Collected data:
'''

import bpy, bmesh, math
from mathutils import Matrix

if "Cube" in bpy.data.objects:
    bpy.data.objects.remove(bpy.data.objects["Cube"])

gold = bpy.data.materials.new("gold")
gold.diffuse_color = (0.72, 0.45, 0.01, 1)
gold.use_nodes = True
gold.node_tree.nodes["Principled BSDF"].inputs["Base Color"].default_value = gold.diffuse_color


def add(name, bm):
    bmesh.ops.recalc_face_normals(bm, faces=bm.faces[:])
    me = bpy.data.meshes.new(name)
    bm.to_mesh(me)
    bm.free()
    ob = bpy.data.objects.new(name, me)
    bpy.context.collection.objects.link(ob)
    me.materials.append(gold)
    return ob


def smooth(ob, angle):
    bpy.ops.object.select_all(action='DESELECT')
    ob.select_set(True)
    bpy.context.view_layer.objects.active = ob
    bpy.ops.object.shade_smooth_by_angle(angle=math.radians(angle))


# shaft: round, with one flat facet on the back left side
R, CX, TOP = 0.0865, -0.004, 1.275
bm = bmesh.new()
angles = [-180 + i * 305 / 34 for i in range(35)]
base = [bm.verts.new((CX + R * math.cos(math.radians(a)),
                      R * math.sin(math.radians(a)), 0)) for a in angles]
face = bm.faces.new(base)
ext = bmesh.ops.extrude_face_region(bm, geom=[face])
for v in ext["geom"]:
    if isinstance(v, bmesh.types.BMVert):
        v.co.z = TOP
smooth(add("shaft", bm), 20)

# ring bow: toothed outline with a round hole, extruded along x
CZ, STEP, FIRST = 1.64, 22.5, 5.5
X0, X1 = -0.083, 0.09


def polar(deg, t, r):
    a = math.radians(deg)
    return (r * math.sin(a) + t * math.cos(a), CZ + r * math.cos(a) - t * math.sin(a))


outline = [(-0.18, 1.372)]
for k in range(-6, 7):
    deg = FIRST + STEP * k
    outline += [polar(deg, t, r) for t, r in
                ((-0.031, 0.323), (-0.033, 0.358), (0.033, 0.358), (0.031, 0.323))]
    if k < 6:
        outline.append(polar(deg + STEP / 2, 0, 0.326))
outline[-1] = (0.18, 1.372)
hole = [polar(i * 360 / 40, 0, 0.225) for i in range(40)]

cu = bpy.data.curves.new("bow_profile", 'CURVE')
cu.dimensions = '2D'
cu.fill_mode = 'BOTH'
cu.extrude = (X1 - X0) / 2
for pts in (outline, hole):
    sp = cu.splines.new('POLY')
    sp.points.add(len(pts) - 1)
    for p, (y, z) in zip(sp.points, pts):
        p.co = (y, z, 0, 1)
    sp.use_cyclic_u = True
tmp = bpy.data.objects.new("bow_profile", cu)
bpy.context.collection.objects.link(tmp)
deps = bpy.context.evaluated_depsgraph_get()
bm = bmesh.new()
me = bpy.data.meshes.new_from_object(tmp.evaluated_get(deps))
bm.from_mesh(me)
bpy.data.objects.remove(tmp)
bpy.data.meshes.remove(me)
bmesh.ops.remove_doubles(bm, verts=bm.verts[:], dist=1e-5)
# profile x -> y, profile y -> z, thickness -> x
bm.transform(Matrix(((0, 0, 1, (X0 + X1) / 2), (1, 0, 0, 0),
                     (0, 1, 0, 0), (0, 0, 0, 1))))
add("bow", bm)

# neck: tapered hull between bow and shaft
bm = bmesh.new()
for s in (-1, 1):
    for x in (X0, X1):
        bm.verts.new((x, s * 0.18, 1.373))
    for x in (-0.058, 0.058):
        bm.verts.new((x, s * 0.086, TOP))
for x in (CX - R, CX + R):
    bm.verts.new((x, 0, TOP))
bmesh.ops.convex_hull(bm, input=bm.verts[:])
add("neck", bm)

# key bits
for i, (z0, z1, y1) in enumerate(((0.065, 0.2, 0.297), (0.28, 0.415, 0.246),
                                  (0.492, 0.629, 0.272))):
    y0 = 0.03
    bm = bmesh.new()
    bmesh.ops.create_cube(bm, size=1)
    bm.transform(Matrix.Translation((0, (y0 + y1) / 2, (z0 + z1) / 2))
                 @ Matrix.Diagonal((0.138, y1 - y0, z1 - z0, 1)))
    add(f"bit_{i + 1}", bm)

'''

The result should be every line that contains "hole", copied from the entries.

# ring bow: toothed outline with a round hole, extruded along x
hole = [polar(i * 360 / 40, 0, 0.225) for i in range(40)]
for pts in (outline, hole):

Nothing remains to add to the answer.